It’s true that we face discrimination for being Asian in this country. Sometimes people are rude to us about our accents, or withhold promotions because they don’t think of us as “leadership material.” Some of us are told we’re terrorists. But for the most part, nobody thinks “dangerous criminal” when we are walking down the street. The police do not gun down our children and parents for simply existing.
This is not the case for our Black friends. Many Black people were brought to America as slaves against their will. For centuries, their communities, families, and bodies were ripped apart for profit. Even after slavery, they had to build back their lives by themselves, with no institutional support—not allowed to vote or own homes, and constantly under threat of violence that continues to this day.
In fighting for their own rights, Black activists have led the movement for opportunities not just for themselves, but for us as well. Black people have been beaten, jailed, even killed fighting for many of the rights that Asian Americans enjoy today. We owe them so much in return. We are all fighting against the same unfair system that prefers we compete against each other.
When someone is walking home and gets shot by a sworn protector of the peace—even if that officer’s last name is Liang—that is an assault on all of us, and on all of our hopes for equality and fairness under the law.
For all of these reasons, I support the Black Lives Matter movement. Part of that support means speaking up when I see people in my community—or even my own family—say or do things that diminish the humanity of Black Americans in this country. I am telling you this out of love, because I don’t want this issue to divide us. I’m asking that you try to empathize with the anger and grief of the fathers, mothers, and children who have lost their loved ones to police violence. To empathize with my anger and grief, and support me if I choose to be vocal, to protest.

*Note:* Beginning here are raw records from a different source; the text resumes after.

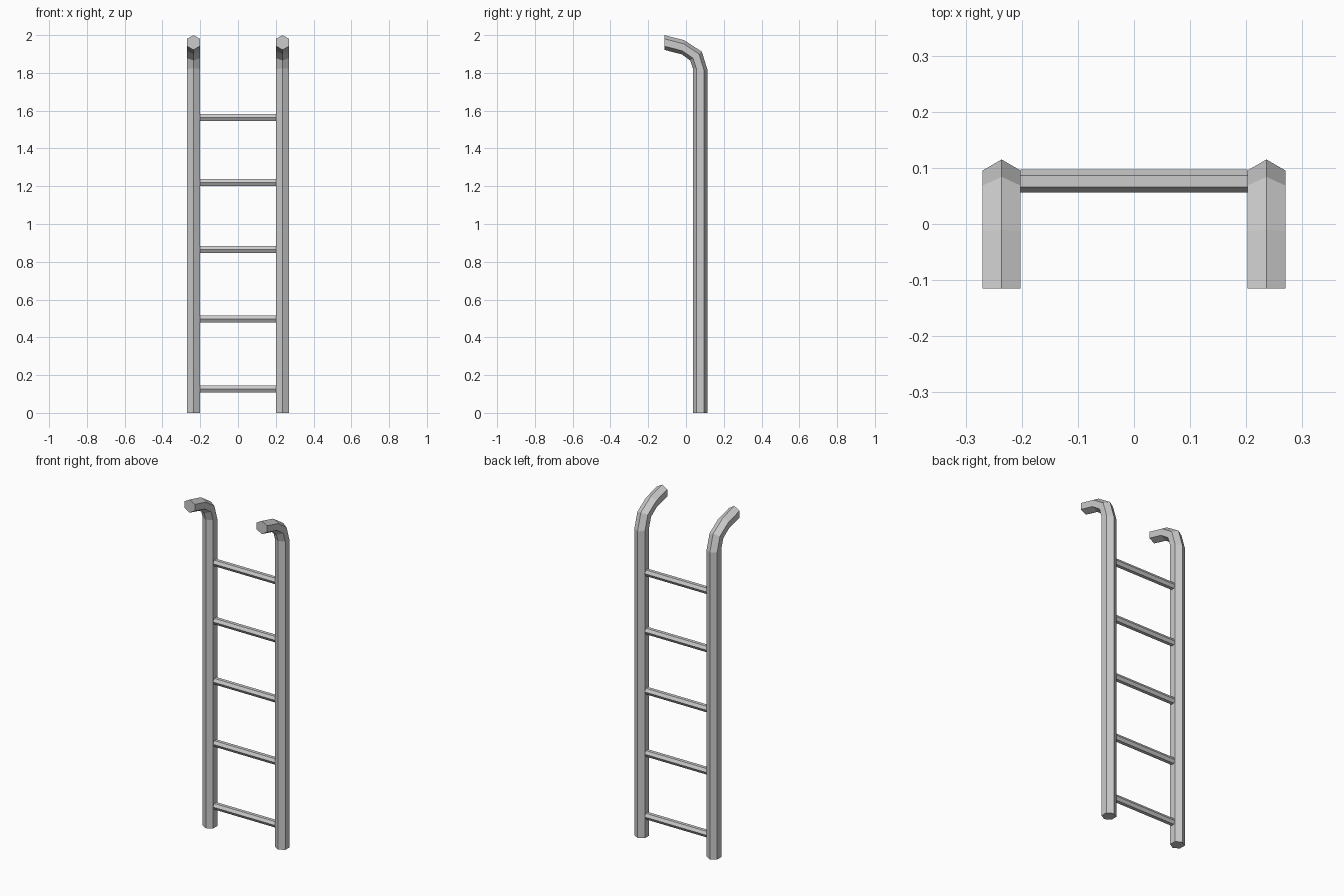
import bpy, bmesh
from math import sin, cos, pi
from mathutils import Vector

if "Cube" in bpy.data.objects:
    bpy.data.objects.remove(bpy.data.objects["Cube"])

RAIL_X = 0.236
RAIL_HALF_W = 0.034


def make_object(name, rings):
    """Skin closed rings of points into a capped flat-shaded tube."""
    bm = bmesh.new()
    loops = [[bm.verts.new(p) for p in ring] for ring in rings]
    n = len(loops[0])
    for a, b in zip(loops, loops[1:]):
        for i in range(n):
            j = (i + 1) % n
            bm.faces.new((a[i], a[j], b[j], b[i]))
    bm.faces.new(loops[0])
    bm.faces.new(loops[-1])
    bmesh.ops.recalc_face_normals(bm, faces=bm.faces)
    mesh = bpy.data.meshes.new(name)
    bm.to_mesh(mesh)
    bm.free()
    obj = bpy.data.objects.new(name, mesh)
    bpy.context.collection.objects.link(obj)
    return obj


def rail_ring(x, outer, inner):
    """Hexagon spanning from the outer to the inner (y, z) point."""
    o, i = Vector((x, *outer)), Vector((x, *inner))
    centre, arm = (o + i) / 2, (o - i) / 2
    side = Vector((RAIL_HALF_W / sin(pi / 3), 0, 0))
    return [centre + arm * cos(k * pi / 3) + side * sin(k * pi / 3) for k in range(6)]


# Side rails with forward-curving tops: (outer, inner) points along the bend
bend = [
    ((0.115, 0.0), (0.036, 0.0)),
    ((0.115, 1.812), (0.036, 1.824)),
    ((0.084, 1.912), (0.022, 1.866)),
    ((-0.01, 1.973), (-0.022, 1.898)),
    ((-0.115, 2.0), (-0.115, 1.922)),
]
for name, x in (("left_rail", -RAIL_X), ("right_rail", RAIL_X)):
    make_object(name, [rail_ring(x, o, i) for o, i in bend])

# Hexagonal rungs with flat tops
R = 0.0205
end = RAIL_X - RAIL_HALF_W
for k, z in enumerate((0.126, 0.497, 0.865, 1.22, 1.564)):
    make_object(f"rung_{k + 1}", [
        [(x, 0.0765 + R * cos(a * pi / 3), z + R * sin(a * pi / 3)) for a in range(6)]
        for x in (-end, end)])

To share this letter with your friends, and encourage them to be empathetic, too.
As your child, I am proud and eternally grateful that you made the long, hard journey to this country, that you’ve lived decades in a place that has not always been kind to you. You’ve never wished your struggles upon me. Instead, you’ve suffered through a prejudiced America, to bring me closer to the American Dream.
But I hope you can consider this: the American Dream cannot exist for only your children. We are all in this together, and we cannot feel safe until ALL our friends, loved ones, and neighbors are safe. The American Dream that we seek is a place where all Americans can live without fear of police violence. This is the future that I want—and one that I hope you want, too.
With love and hope,